## Examples

• For a product ring A × B, the total quotient ring Q(A × B) is the product of total quotient rings Q(A) × Q(B). In particular, if A and B are integral domains, it is the product of quotient fields.
• In an Artinian ring, all elements are units or zero divisors. Hence the set of non-zero divisors is the group of units of the ring, ${\displaystyle R^{\times }}$ , and so ${\displaystyle Q(R)=(R^{\times })^{-1}R}$ . But since all these elements already have inverses, ${\displaystyle Q(R)=R}$ .
• In a commutative von Neumann regular ring R, the same thing happens. Suppose a in R is not a zero divisor. Then in a von Neumann regular ring a = axa for some x in R, giving the equation a(xa − 1) = 0. Since a is not a zero divisor, xa = 1, showing a is a unit. Here again, ${\displaystyle Q(R)=R}$ .

## The total ring of fractions of a reduced ring

Proposition — Let A be a reduced ring that has only finitely minimal prime ideals, ${\displaystyle {\mathfrak {p}}_{1},\dots ,{\mathfrak {p}}_{r}}$ . Then

${\displaystyle Q(A)\simeq \prod _{i=1}^{r}Q(A/{\mathfrak {p}}_{i}).}$

Geometrically, ${\displaystyle \operatorname {Spec} (Q(A))}$  is the Artinian scheme consisting (as a finite set) of the generic points of the irreducible components of ${\displaystyle \operatorname {Spec} (A)}$ .

Proof: Every element of Q(A) is either a unit or a zerodivisor. Thus, any proper ideal I of Q(A) is contained in the set of zerodivisors of Q(A); that set equals the union of the minimal prime ideals ${\displaystyle {\mathfrak {p}}_{i}Q(A)}$  since Q(A) is reduced. By prime avoidance, I must be contained in some ${\displaystyle {\mathfrak {p}}_{i}Q(A)}$ . Hence, the ideals ${\displaystyle {\mathfrak {p}}_{i}Q(A)}$  are maximal ideals of Q(A). Also, their intersection is zero. Thus, by the Chinese remainder theorem applied to Q(A),

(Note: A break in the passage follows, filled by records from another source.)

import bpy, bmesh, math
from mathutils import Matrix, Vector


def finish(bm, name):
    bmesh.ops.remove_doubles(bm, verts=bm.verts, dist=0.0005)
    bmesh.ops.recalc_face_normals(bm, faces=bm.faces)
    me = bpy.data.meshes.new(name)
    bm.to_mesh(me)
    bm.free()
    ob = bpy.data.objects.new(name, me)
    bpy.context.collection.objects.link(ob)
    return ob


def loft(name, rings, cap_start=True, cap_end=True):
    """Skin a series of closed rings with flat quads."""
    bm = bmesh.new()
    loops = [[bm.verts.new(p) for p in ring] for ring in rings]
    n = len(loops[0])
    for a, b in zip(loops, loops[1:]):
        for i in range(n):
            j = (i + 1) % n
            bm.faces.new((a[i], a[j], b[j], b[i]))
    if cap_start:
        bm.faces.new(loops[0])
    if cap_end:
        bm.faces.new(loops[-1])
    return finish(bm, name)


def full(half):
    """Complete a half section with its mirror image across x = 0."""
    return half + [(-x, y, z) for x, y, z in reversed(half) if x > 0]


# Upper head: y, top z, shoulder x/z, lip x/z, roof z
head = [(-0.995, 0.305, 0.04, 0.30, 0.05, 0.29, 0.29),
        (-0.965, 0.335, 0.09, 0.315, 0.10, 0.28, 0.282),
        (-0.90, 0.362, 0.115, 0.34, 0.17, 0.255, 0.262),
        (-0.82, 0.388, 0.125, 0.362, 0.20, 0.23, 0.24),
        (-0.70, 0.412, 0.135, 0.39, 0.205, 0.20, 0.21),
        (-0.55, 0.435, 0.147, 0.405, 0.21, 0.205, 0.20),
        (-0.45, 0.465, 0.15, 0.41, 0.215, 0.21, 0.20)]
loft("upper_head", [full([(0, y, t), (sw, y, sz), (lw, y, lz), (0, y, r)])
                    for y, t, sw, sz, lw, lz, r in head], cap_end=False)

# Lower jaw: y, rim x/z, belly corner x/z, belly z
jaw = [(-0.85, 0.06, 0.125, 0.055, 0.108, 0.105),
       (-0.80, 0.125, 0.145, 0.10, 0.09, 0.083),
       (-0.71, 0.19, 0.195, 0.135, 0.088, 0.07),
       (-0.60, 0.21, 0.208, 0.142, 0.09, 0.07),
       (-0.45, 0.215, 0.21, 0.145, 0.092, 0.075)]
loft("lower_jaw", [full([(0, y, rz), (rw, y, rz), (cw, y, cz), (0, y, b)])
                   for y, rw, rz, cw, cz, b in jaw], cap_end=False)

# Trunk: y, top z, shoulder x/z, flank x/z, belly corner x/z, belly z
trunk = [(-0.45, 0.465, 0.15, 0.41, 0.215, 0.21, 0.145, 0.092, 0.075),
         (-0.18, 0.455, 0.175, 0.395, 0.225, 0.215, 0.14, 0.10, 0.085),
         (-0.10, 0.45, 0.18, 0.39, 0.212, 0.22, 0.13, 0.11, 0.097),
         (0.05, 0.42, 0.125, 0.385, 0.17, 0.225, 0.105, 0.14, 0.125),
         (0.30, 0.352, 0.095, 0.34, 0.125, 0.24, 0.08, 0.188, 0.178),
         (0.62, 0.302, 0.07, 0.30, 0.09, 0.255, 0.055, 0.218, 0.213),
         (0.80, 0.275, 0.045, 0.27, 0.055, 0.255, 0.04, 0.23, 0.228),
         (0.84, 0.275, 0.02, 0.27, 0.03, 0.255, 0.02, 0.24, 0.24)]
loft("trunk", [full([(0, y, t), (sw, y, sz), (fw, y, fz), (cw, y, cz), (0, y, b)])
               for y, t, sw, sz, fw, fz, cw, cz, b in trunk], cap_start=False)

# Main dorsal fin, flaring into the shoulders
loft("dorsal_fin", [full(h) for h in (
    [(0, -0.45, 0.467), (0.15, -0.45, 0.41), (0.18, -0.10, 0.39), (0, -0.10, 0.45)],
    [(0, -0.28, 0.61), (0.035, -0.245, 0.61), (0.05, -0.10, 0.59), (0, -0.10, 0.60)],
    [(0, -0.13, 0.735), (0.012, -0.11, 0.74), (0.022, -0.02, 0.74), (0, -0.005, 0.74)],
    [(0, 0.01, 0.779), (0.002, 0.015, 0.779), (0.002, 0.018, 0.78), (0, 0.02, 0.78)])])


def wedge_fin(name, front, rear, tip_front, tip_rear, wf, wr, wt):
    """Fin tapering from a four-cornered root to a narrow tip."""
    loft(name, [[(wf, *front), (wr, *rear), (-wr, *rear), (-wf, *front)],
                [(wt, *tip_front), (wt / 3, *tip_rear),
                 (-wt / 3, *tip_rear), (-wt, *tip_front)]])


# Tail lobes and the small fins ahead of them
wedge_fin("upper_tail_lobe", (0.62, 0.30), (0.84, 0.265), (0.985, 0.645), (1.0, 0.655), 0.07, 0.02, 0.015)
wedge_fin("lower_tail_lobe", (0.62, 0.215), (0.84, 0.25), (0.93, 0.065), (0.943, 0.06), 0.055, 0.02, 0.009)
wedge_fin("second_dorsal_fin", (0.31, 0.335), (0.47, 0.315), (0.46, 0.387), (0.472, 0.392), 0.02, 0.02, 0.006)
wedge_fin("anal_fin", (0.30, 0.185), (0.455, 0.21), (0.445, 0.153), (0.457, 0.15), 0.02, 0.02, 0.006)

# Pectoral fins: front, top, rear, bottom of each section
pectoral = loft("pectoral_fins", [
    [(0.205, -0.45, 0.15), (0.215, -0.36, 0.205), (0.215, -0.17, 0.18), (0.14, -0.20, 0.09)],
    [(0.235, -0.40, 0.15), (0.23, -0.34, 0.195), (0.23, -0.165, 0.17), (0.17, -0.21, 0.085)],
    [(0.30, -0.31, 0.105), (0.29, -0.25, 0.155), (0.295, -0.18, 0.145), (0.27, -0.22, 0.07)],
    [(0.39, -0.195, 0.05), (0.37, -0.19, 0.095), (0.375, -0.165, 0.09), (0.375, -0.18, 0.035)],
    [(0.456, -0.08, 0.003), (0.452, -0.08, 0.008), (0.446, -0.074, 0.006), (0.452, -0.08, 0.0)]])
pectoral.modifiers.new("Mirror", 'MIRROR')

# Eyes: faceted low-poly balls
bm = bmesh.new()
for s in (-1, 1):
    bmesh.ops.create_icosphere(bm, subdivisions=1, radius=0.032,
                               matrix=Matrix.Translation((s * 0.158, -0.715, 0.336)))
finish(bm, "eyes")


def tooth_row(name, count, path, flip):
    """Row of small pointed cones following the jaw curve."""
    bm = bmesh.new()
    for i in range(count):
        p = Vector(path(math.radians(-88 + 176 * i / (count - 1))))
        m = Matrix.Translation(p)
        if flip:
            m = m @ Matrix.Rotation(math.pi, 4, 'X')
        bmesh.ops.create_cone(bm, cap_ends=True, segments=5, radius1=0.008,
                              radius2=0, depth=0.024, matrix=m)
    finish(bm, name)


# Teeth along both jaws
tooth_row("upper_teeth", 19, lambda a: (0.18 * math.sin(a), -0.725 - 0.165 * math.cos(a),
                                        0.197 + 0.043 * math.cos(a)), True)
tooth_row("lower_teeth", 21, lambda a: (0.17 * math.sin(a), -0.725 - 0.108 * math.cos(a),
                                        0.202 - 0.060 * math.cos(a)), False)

${\displaystyle Q(A)\simeq \prod _{i}Q(A)/{\mathfrak {p}}_{i}Q(A)}$ .

Let S be the multiplicatively closed set of non-zerodivisors of A. By exactness of localization,

${\displaystyle Q(A)/{\mathfrak {p}}_{i}Q(A)=A[S^{-1}]/{\mathfrak {p}}_{i}A[S^{-1}]=(A/{\mathfrak {p}}_{i})[S^{-1}]}$ ,

which is already a field and so must be ${\displaystyle Q(A/{\mathfrak {p}}_{i})}$ . ${\displaystyle \square }$

## Generalization

If ${\displaystyle R}$  is a commutative ring and ${\displaystyle S}$  is any multiplicatively closed set in ${\displaystyle R}$ , the localization ${\displaystyle S^{-1}R}$  can still be constructed, but the ring homomorphism from ${\displaystyle R}$  to ${\displaystyle S^{-1}R}$  might fail to be injective. For example, if ${\displaystyle 0\in S}$ , then ${\displaystyle S^{-1}R}$  is the trivial ring.

## Citations

1. ^ Matsumura 1980, p. 12.
2. ^ Matsumura 1989, p. 21.

## References

• Matsumura, Hideyuki (1980), Commutative algebra
• Matsumura, Hideyuki (1989), Commutative ring theory